Records from a collection:
────────

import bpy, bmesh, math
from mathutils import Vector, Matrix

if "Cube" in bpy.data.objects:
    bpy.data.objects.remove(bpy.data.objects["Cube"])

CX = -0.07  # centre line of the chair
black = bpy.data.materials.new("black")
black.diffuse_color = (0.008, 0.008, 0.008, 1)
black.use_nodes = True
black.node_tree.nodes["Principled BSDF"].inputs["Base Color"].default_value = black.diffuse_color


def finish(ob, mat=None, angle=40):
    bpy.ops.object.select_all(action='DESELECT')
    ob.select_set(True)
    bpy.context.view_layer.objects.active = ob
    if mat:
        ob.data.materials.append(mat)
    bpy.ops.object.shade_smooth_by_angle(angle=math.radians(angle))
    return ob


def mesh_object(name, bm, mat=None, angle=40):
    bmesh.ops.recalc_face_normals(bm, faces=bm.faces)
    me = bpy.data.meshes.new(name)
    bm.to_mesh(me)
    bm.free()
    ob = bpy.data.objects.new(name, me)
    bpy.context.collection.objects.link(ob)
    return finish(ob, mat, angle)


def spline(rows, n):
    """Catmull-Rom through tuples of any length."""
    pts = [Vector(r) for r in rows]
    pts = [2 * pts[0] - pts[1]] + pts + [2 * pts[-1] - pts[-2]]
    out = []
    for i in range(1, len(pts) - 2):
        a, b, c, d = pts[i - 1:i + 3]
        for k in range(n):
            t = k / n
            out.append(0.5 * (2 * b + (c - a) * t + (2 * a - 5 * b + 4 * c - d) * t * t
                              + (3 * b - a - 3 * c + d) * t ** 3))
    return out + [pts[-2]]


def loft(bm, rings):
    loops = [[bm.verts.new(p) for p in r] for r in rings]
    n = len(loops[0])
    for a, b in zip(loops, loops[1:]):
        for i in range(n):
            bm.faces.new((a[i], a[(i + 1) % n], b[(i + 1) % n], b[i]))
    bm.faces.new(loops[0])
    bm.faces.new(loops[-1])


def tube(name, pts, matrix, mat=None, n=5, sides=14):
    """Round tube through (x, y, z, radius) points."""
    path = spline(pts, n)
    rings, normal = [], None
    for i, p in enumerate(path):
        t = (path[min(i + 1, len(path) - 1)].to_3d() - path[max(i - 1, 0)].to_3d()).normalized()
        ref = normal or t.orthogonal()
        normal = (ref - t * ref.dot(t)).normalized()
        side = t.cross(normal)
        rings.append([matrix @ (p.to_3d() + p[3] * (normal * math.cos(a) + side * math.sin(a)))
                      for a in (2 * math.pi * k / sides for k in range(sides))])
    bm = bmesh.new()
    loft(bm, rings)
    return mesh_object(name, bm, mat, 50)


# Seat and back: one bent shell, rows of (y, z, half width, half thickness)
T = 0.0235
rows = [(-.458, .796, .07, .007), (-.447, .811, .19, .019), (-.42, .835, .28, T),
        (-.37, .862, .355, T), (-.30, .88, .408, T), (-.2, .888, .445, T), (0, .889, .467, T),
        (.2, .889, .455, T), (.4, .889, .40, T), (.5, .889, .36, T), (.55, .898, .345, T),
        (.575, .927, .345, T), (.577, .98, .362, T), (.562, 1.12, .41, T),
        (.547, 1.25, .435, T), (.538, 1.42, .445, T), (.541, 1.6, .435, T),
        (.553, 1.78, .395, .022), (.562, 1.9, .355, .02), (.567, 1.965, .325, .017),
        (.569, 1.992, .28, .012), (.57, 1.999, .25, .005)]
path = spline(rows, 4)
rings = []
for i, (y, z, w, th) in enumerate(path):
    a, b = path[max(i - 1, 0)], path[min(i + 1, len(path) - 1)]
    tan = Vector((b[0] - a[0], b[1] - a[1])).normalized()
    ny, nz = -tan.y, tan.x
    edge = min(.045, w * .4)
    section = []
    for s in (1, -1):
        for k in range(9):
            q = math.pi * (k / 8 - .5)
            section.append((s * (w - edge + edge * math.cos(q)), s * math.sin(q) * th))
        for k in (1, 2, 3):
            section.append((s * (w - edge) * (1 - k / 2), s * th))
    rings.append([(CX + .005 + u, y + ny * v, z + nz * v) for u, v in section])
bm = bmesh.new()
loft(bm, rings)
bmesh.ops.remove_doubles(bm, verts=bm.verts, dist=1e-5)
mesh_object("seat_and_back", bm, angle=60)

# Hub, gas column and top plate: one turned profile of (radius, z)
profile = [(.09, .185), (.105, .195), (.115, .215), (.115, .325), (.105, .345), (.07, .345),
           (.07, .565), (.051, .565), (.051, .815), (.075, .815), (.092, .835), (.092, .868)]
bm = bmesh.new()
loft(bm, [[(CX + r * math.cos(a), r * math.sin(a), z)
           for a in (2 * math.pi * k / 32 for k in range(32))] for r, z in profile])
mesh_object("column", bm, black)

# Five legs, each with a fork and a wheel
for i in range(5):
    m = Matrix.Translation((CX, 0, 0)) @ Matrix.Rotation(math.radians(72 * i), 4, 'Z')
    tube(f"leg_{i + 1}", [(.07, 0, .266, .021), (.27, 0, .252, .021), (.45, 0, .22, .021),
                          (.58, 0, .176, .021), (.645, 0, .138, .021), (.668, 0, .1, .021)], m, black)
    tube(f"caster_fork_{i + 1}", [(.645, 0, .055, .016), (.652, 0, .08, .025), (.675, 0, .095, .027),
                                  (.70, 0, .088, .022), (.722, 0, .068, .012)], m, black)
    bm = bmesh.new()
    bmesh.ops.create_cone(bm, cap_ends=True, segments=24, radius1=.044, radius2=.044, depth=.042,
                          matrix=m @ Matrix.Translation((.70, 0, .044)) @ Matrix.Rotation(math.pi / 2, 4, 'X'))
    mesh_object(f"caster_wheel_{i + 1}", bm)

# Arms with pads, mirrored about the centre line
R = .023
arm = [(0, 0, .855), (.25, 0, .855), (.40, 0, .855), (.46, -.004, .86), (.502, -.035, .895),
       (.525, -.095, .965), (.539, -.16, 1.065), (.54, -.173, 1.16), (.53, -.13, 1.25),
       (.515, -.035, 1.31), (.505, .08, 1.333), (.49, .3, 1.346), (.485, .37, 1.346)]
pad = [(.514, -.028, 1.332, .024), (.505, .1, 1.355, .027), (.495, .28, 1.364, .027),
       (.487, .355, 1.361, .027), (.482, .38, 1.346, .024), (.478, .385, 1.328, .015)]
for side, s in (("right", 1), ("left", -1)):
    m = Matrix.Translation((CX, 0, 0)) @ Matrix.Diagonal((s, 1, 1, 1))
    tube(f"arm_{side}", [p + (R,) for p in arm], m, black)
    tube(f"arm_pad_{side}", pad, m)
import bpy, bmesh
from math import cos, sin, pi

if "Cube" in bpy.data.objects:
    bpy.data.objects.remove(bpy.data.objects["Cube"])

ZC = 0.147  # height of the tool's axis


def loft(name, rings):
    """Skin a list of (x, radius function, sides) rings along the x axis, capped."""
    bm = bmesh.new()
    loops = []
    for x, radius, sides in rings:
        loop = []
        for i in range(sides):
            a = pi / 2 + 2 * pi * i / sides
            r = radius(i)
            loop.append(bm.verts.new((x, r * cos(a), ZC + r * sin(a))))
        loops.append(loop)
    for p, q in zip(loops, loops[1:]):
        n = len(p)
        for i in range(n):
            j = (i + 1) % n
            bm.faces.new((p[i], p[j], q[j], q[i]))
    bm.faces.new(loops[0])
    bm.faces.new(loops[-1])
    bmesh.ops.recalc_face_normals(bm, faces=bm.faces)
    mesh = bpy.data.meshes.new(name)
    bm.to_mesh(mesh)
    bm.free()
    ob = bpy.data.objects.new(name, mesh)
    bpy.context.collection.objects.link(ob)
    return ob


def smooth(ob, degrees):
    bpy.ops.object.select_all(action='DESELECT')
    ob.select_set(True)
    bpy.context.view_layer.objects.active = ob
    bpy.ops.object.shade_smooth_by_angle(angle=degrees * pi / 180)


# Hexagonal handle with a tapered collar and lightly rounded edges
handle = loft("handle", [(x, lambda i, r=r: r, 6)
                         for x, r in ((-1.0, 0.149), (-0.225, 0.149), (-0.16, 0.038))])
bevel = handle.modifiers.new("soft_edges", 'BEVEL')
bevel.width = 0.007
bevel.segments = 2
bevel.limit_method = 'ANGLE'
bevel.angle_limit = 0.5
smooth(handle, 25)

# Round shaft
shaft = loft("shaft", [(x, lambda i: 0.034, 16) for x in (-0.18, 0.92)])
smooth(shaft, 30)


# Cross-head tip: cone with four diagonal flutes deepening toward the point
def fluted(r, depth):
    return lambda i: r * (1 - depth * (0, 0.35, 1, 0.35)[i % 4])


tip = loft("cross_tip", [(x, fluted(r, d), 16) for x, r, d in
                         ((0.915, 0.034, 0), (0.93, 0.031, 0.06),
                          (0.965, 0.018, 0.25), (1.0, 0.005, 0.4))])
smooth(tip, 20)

────────

What to do: Whenever the word "through" shows up in a line of the entries, copy that line.

Answer:
    """Catmull-Rom through tuples of any length."""
    """Round tube through (x, y, z, radius) points."""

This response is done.